═══ Records provided ═══

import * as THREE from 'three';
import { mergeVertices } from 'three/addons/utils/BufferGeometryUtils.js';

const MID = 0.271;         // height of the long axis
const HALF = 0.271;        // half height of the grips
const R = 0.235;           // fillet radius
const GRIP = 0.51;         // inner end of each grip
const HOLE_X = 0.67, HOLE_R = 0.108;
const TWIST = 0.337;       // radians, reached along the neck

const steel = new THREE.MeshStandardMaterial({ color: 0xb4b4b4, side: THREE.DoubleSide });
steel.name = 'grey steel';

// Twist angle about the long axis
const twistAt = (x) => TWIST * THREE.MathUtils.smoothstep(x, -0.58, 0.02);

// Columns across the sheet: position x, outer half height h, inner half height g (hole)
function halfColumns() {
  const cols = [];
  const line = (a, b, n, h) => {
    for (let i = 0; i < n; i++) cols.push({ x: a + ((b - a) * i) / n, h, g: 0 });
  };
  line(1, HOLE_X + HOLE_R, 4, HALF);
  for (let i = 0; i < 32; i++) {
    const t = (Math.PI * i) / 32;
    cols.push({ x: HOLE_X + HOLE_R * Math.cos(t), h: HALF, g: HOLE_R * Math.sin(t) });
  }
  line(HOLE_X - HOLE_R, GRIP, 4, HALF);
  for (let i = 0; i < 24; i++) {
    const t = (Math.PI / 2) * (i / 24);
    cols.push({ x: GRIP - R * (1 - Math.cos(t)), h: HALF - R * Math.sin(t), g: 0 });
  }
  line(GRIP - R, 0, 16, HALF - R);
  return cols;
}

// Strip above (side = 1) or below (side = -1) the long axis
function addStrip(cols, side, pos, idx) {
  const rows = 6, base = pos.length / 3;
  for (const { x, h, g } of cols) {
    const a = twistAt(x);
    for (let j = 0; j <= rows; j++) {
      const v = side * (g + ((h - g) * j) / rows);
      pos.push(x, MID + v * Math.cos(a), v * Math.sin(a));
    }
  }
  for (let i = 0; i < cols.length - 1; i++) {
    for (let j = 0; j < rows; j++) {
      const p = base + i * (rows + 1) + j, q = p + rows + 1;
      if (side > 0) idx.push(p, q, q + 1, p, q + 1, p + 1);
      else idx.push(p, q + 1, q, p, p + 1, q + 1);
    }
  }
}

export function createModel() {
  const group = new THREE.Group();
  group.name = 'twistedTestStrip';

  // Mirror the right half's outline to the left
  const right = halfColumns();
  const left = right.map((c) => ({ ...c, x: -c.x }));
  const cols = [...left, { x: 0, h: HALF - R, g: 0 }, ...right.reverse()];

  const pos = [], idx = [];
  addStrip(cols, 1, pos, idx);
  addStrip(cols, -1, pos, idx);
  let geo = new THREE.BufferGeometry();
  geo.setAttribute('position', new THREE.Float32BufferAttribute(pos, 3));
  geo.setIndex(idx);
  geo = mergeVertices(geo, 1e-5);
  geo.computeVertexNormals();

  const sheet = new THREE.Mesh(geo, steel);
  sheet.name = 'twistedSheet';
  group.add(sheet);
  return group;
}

═══

### [Your task]
For the listing above, print only the lines starting at the line containing "const cols = [];" and ending at the line containing "export function createModel()", exactly, both included.

### [Written response]
  const cols = [];
  const line = (a, b, n, h) => {
    for (let i = 0; i < n; i++) cols.push({ x: a + ((b - a) * i) / n, h, g: 0 });
  };
  line(1, HOLE_X + HOLE_R, 4, HALF);
  for (let i = 0; i < 32; i++) {
    const t = (Math.PI * i) / 32;
    cols.push({ x: HOLE_X + HOLE_R * Math.cos(t), h: HALF, g: HOLE_R * Math.sin(t) });
  }
  line(HOLE_X - HOLE_R, GRIP, 4, HALF);
  for (let i = 0; i < 24; i++) {
    const t = (Math.PI / 2) * (i / 24);
    cols.push({ x: GRIP - R * (1 - Math.cos(t)), h: HALF - R * Math.sin(t), g: 0 });
  }
  line(GRIP - R, 0, 16, HALF - R);
  return cols;
}

// Strip above (side = 1) or below (side = -1) the long axis
function addStrip(cols, side, pos, idx) {
  const rows = 6, base = pos.length / 3;
  for (const { x, h, g } of cols) {
    const a = twistAt(x);
    for (let j = 0; j <= rows; j++) {
      const v = side * (g + ((h - g) * j) / rows);
      pos.push(x, MID + v * Math.cos(a), v * Math.sin(a));
    }
  }
  for (let i = 0; i < cols.length - 1; i++) {
    for (let j = 0; j < rows; j++) {
      const p = base + i * (rows + 1) + j, q = p + rows + 1;
      if (side > 0) idx.push(p, q, q + 1, p, q + 1, p + 1);
      else idx.push(p, q + 1, q, p, p + 1, q + 1);
    }
  }
}

export function createModel() {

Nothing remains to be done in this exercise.